Start of Source records

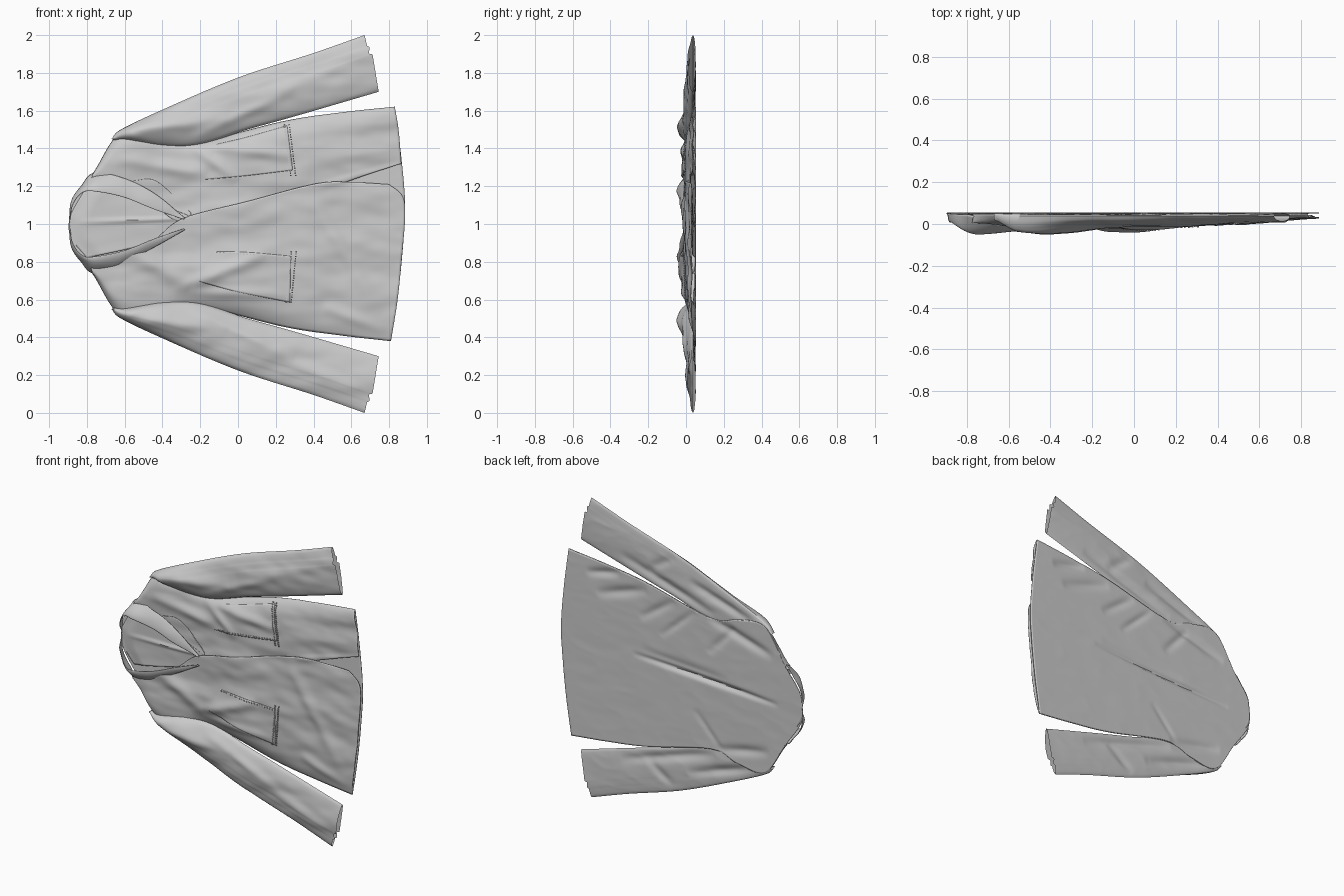
import bpy, bmesh, math
from mathutils import Vector, noise
from mathutils.bvhtree import BVHTree

if "Cube" in bpy.data.objects:
    bpy.data.objects.remove(bpy.data.objects["Cube"])


def mirror(pts):
    """Reflect (x, z) points across the jacket's centre line z = 1."""
    return [(x, 2 - z) for x, z in pts]


def curve(pts, n, smooth=True):
    """Evenly resample a polyline, optionally rounded with Catmull-Rom."""
    p = [Vector(q) for q in pts]
    if smooth and len(p) > 2:
        e = [2 * p[0] - p[1]] + p + [2 * p[-1] - p[-2]]
        fine = []
        for i in range(1, len(e) - 2):
            a, b, c, d = e[i - 1:i + 3]
            for k in range(12):
                t = k / 12
                fine.append(0.5 * (2 * b + (c - a) * t + (2 * a - 5 * b + 4 * c - d) * t * t
                                   + (3 * b - a - 3 * c + d) * t ** 3))
        p = fine + [p[-1]]
    acc = [0]
    for a, b in zip(p, p[1:]):
        acc.append(acc[-1] + (b - a).length)
    out, j = [], 0
    for i in range(n + 1):
        s = acc[-1] * i / n
        while j < len(p) - 2 and acc[j + 1] < s:
            j += 1
        out.append(p[j].lerp(p[j + 1], (s - acc[j]) / max(acc[j + 1] - acc[j], 1e-9)))
    return out


def cloth(name, low, high, left, right, layers, nu, nv, thick=0.004, smooth_ends=True):
    """Fill four edges with a cloth grid; each layer gives depth y(u, v, x, z)."""
    B, T = curve(low, nu), curve(high, nu)
    L, R = curve(left, nv, smooth_ends), curve(right, nv, smooth_ends)
    bm = bmesh.new()
    for depth in layers:
        g = []
        for i in range(nu + 1):
            u, row = i / nu, []
            for j in range(nv + 1):
                v = j / nv
                q = (B[i] * (1 - v) + T[i] * v + L[j] * (1 - u) + R[j] * u
                     - (B[0] * (1 - v) + T[0] * v) * (1 - u) - (B[nu] * (1 - v) + T[nu] * v) * u)
                y = max(-0.053, min(0.053, depth(u, v, q.x, q.y)))
                row.append(bm.verts.new((q.x, y, q.y)))
            g.append(row)
        for i in range(nu):
            for j in range(nv):
                bm.faces.new((g[i][j], g[i + 1][j], g[i + 1][j + 1], g[i][j + 1]))
    bmesh.ops.remove_doubles(bm, verts=bm.verts, dist=1e-5)
    bmesh.ops.recalc_face_normals(bm, faces=bm.faces)
    return finish(name, bm, thick)


def finish(name, bm, thick=0):
    me = bpy.data.meshes.new(name)
    bm.to_mesh(me)
    bm.free()
    ob = bpy.data.objects.new(name, me)
    bpy.context.collection.objects.link(ob)
    if thick:
        m = ob.modifiers.new("cloth_thickness", 'SOLIDIFY')
        m.thickness, m.offset = thick, 0
    bpy.context.view_layer.objects.active = ob
    ob.select_set(True)
    bpy.ops.object.shade_smooth_by_angle(angle=math.radians(40))
    ob.select_set(False)
    return ob


def crease(x, z, x0, z0, x1, z1, w, h):
    """Soft ridge of height h along a segment, fading out at both ends."""
    d, p = Vector((x1 - x0, z1 - z0)), Vector((x - x0, z - z0))
    t = max(0, min(1, p.dot(d) / d.length_squared))
    return h * math.sin(math.pi * t) ** .7 * math.exp(-((p - d * t).length / w) ** 2) if 0 < t < 1 else 0


def interp(x, table):
    for (a, ya), (b, yb) in zip(table, table[1:]):
        if x <= b:
            t = max(0, (x - a) / (b - a))
            return ya + (yb - ya) * t * t * (3 - 2 * t)
    return table[-1][1]


def ripple(x, z, amp, seed=0):
    return amp * noise.noise((x * 3 + z, z * 7 - x, seed)) + amp * .4 * noise.noise((x * 8, z * 16, seed))


# folds on the front, then dents in the back
FOLDS = [(-.65, 1.35, -.15, 1.26, .035, .016), (-.28, 1.43, .3, 1.36, .035, .018),
         (-.25, 1.42, .0, 1.23, .03, .014), (.3, 1.33, .88, 1.42, .045, .012),
         (.42, 1.20, .9, 1.32, .02, .008), (-.35, .64, .15, .84, .035, .018),
         (-.25, .67, -.6, .87, .04, .016), (-.3, .64, .3, .62, .03, .014),
         (.35, 1.2, .76, .52, .04, .012), (.45, .56, .78, .43, .03, .014)]
DENTS = [(-.72, .99, .36, 1.05, .016, .018), (-.35, 1.05, .3, 1.09, .03, .008),
         (-.68, 1.3, -.2, 1.44, .03, .016), (-.4, 1.42, -.2, 1.2, .025, .010),
         (-.1, 1.45, .15, 1.22, .02, .010), (.05, 1.48, .3, 1.3, .025, .012),
         (.25, 1.5, .62, 1.38, .03, .014), (.45, 1.56, .7, 1.5, .025, .014),
         (-.65, .66, -.25, .57, .03, .014), (-.3, .58, -.1, .8, .02, .006)]
DEPTH = [(-.78, .06), (-.6, .07), (-.36, .055), (0, .078), (.3, .065), (.6, .045), (.88, .033)]


def front_depth(edge, x, z):
    rise = 1 - math.exp(-edge / 0.10)
    bump = sum(crease(x, z, *f) for f in FOLDS) + ripple(x, z, .011)
    return .048 - rise * (interp(x, DEPTH) - .013 + bump)


def back_depth(u, v, x, z):
    return .052 - sum(crease(x, z, *d) for d in DENTS) - abs(ripple(x, z, .002, 5))


# body: full back, with side seams shared by the fronts
SIDE_HIGH = [(-.77, 1.26), (-.62, 1.485), (-.42, 1.48), (-.22, 1.435), (.25, 1.545), (.55, 1.59), (.83, 1.62)]
SIDE_LOW = mirror(SIDE_HIGH)
NECK = [(-.77, .74), (-.85, .85), (-.89, .93), (-.893, 1.03), (-.87, 1.13), (-.77, 1.26)]
HEM = [(.81, .38), (.85, .65), (.875, .9), (.885, 1.1), (.865, 1.35), (.83, 1.62)]
SIDE_LOW[-1] = HEM[0]
cloth("back_panel", SIDE_LOW, SIDE_HIGH, NECK, HEM, [back_depth], 130, 110)

# overlapping front panel and the one underneath
over = cloth("front_panel_over", SIDE_LOW,
             [(-.78, .77), (-.6, .83), (-.45, .91), (-.29, 1.03), (.05, 1.12), (.42, 1.215), (.62, 1.22), (.80, 1.21)],
             [SIDE_LOW[0], (-.78, .77)],
             [HEM[0], (.845, .6), (.87, .85), (.885, 1.05), (.87, 1.15), (.80, 1.21)],
             [lambda u, v, x, z: front_depth(v, x, z)], 130, 64)
under = cloth("front_panel_under",
              [(-.78, 1.23), (-.6, 1.18), (-.45, 1.11), (-.29, 1.01), (.05, 1.08), (.42, 1.17), (.65, 1.25), (.865, 1.32)],
              SIDE_HIGH, [(-.78, 1.23), (-.77, 1.26)], [(.865, 1.32), (.85, 1.5), (.83, 1.62)],
              [lambda u, v, x, z: front_depth(1 - v, x, z) + .012 * (1 - v)], 130, 50)
TREES = {k: BVHTree.FromPolygons([v.co for v in o.data.vertices], [p.vertices for p in o.data.polygons])
         for k, o in (("upper", under), ("lower", over))}


def on_chest(side, x, z):
    hit = TREES[side].ray_cast((x, -1, z), (0, 1, 0))[0]
    return hit.y if hit else .01


# visible lining behind the neck opening, with a centre seam
cloth("neck_lining", [(-.80, .82), (-.5, .89), (-.2, 1.0)], [(-.80, 1.2), (-.5, 1.14), (-.2, 1.04)],
      [(-.80, .82), (-.885, .93), (-.888, 1.04), (-.80, 1.2)], [(-.2, 1.0), (-.2, 1.04)],
      [lambda u, v, x, z: interp(u, [(0, .05), (.15, .036), (1, .022)])
       - crease(x, z, -.85, 1.01, -.25, 1.03, .012, .009) - ripple(x, z, .004)], 60, 36)

# sleeves: closed flattened tubes with a notched cuff
OUT = [(-.67, 1.45), (-.62, 1.50), (-.4, 1.605), (0, 1.775), (.4, 1.905), (.67, 2.0)]
INN = [(-.66, 1.445), (-.58, 1.44), (-.4, 1.412), (-.2, 1.42), (.05, 1.50), (.3, 1.57), (.745, 1.70)]
CUFF = [(.745, 1.70), (.712, 1.90), (.692, 1.90), (.698, 1.94), (.684, 1.94), (.67, 2.0)]
SWELL = [(0, .03), (.09, .078), (.4, .052), (.75, .032), (1, .026)]


def sleeve_front(u, v, x, z):
    m = 1 + abs(z - 1)
    b = (crease(x, m, -.55, 1.50, -.05, 1.56, .035, .014) + crease(x, m, -.25, 1.45, .3, 1.71, .03, .012)
         + crease(x, m, .0, 1.63, .65, 1.87, .035, .008) + ripple(x, z, .012, 2))
    return .038 - max(0, math.sin(math.pi * v)) ** .5 * (interp(u, SWELL) + b)


def sleeve_back(u, v, x, z):
    m = 1 + abs(z - 1)
    d = (crease(x, m, -.25, 1.46, .45, 1.68, .03, .018) + crease(x, m, -.55, 1.48, -.05, 1.64, .03, .016)
         + crease(x, m, .05, 1.77, .25, 1.63, .03, .010))
    return .038 + max(0, math.sin(math.pi * v)) ** .4 * (.014 - d - abs(ripple(x, z, .005, 3)))


for label, f in (("upper", list), ("lower", mirror)):
    cloth("sleeve_" + label, f(INN), f(OUT), f([INN[0], OUT[0]]), f(CUFF),
          [sleeve_front, sleeve_back], 120, 34, 0, False)

# collar: standing at the neck, crest along the opening, rolling down to the closure
CREST = [(0, .002), (.12, .04), (.36, .098), (.65, .082), (1, .062)]
for label, f, wide in (("upper", list, .04), ("lower", mirror, 0)):
    cloth("collar_" + label,
          f([(-.892, 1.0), (-.875, 1.10), (-.82, 1.168), (-.74, 1.17), (-.6, 1.14), (-.45, 1.08), (-.29, 1.025)]),
          f([(-.894, 1.0), (-.882, 1.12), (-.83, 1.20), (-.76, 1.26 + wide / 4), (-.6, 1.20 + wide),
             (-.44, 1.12 + wide), (-.28, 1.03)]),
          f([(-.892, 1.0), (-.894, 1.0)]), f([(-.29, 1.025), (-.28, 1.03)]),
          [lambda u, v, x, z: .05 - interp(u, CREST)
           * (1 - interp(u, [(.3, .97), (.55, .35), (1, .1)]) * v * v) - ripple(x, z, .004, 7)], 60, 16)

# broad lapel on the underlapping side
cloth("lapel", [(-.58, 1.19), (-.45, 1.12), (-.25, 1.04)], [(-.55, 1.23), (-.43, 1.225), (-.25, 1.06)],
      [(-.58, 1.19), (-.55, 1.23)], [(-.25, 1.04), (-.25, 1.06)],
      [lambda u, v, x, z: on_chest("upper", x, z) - .006], 30, 14)

# patch pockets, each with two rows of stitches at the wide end and one on the inner edge
POCKETS = [("upper", [(-.18, 1.235), (.04, 1.255), (.29, 1.285)], [(-.12, 1.42), (.05, 1.46), (.26, 1.52)],
            [((.28, 1.25), (.245, 1.53)), ((.306, 1.25), (.271, 1.53)), ((-.15, 1.245), (.27, 1.29))]),
           ("lower", [(-.22, .70), (0, .64), (.275, .585)], [(-.13, .855), (.05, .85), (.28, .83)],
            [((.255, .58), (.283, .86)), ((.281, .58), (.309, .86)), ((-.12, .85), (.27, .825))])]
for label, low, high, rows in POCKETS:
    cloth("pocket_" + label, low, high, [low[0], high[0]], [low[-1], high[-1]],
          [lambda u, v, x, z: on_chest(label, x, z) - .005 * min(1, u * 6)], 50, 26, .003)
    bm = bmesh.new()
    for a, b in rows:
        for k in range(22):
            p = Vector(a).lerp(Vector(b), (k + .5) / 22)
            c = bmesh.ops.create_cube(bm, size=1)["verts"]
            bmesh.ops.scale(bm, vec=(.007, .006, .007), verts=c)
            bmesh.ops.translate(bm, vec=(p.x, on_chest(label, p.x, p.y) - .008, p.y), verts=c)
    finish("pocket_stitches_" + label, bm)
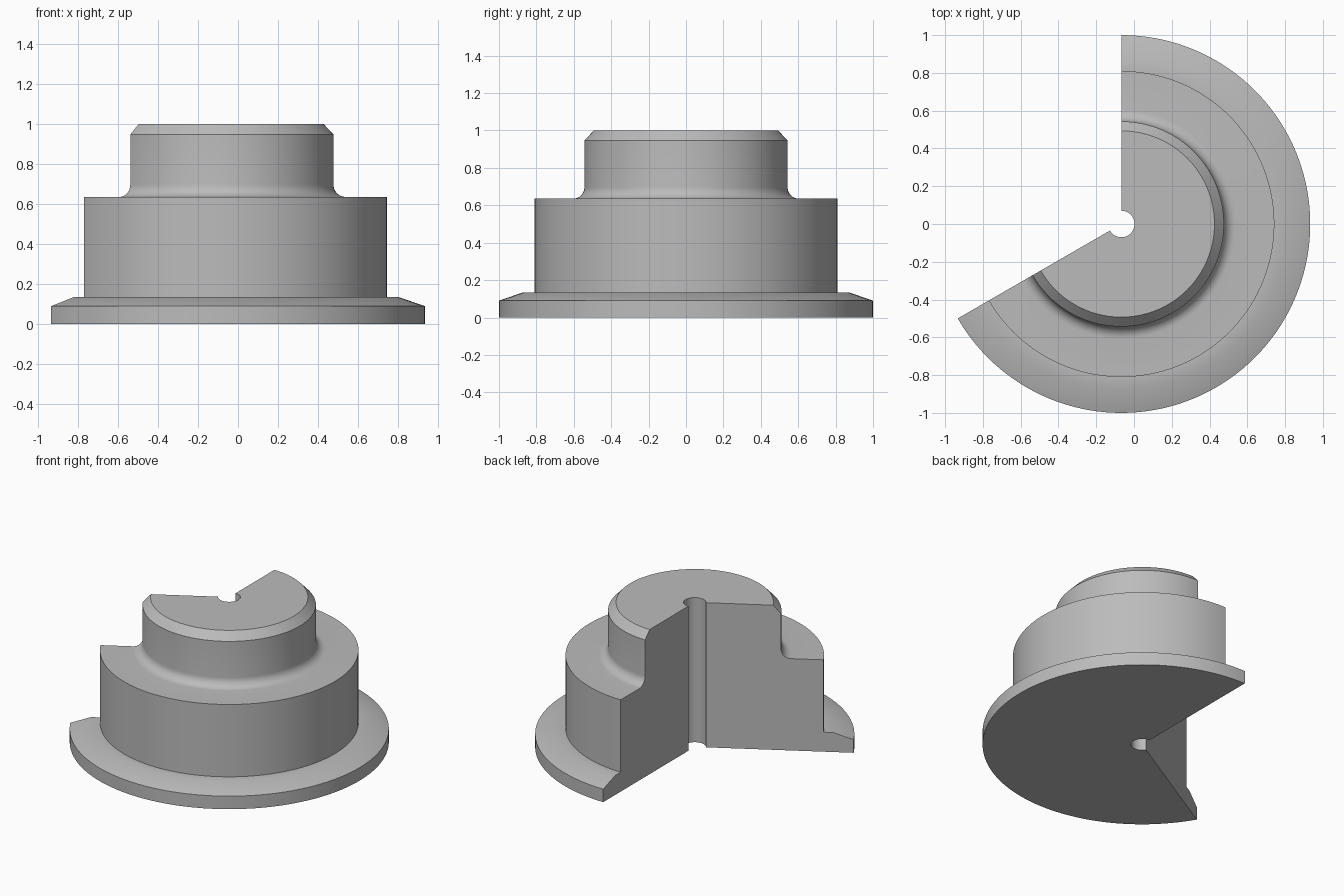
import bpy, bmesh, math

cube = bpy.data.objects.get("Cube")
if cube:
    bpy.data.objects.remove(cube, do_unlink=True)

AXIS_X = -0.067          # revolve axis offset that centres the cut body
START, SWEEP, STEPS = math.radians(-150), math.radians(240), 96

# One plain grey
grey = bpy.data.materials.new("plain grey")
grey.use_nodes = True
colour = (0.5, 0.5, 0.5, 1)
grey.diffuse_color = colour
grey.node_tree.nodes["Principled BSDF"].inputs["Base Color"].default_value = colour

# Half section (radius, height): bore, flange, drum, filleted neck, chamfered top
fillet = 0.062
arc = [math.radians(90 * i / 8) for i in range(9)]
section = [(0.07, 0), (1, 0), (1, 0.09), (0.87, 0.135), (0.81, 0.135), (0.81, 0.635)]
section += [(0.543 + fillet * (1 - math.sin(a)), 0.635 + fillet * (1 - math.cos(a))) for a in arc]
section += [(0.543, 0.947), (0.493, 1), (0.07, 1)]

# Sweep the section through two thirds of a turn and cap both cut ends
bm = bmesh.new()
rings = []
for i in range(STEPS + 1):
    t = START + SWEEP * i / STEPS
    rings.append([bm.verts.new((AXIS_X + r * math.cos(t), r * math.sin(t), z)) for r, z in section])
for a, b in zip(rings, rings[1:]):
    for j in range(len(section)):
        k = (j + 1) % len(section)
        bm.faces.new((a[j], b[j], b[k], a[k]))
bm.faces.new(rings[0])
bm.faces.new(rings[-1][::-1])
bmesh.ops.recalc_face_normals(bm, faces=bm.faces)

mesh = bpy.data.meshes.new("stepped_hub")
bm.to_mesh(mesh)
bm.free()
mesh.materials.append(grey)
hub = bpy.data.objects.new("stepped_hub", mesh)
bpy.context.collection.objects.link(hub)
bpy.context.view_layer.objects.active = hub
hub.select_set(True)
bpy.ops.object.shade_smooth_by_angle(angle=math.radians(30))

End of Source records

:: What the exercise asks ::
Go through the lines above and copy any that contain "range".

:: Your solution ::
        for i in range(1, len(e) - 2):
            for k in range(12):
    for i in range(n + 1):
        for i in range(nu + 1):
            for j in range(nv + 1):
        for i in range(nu):
            for j in range(nv):
        for k in range(22):
arc = [math.radians(90 * i / 8) for i in range(9)]
for i in range(STEPS + 1):
    for j in range(len(section)):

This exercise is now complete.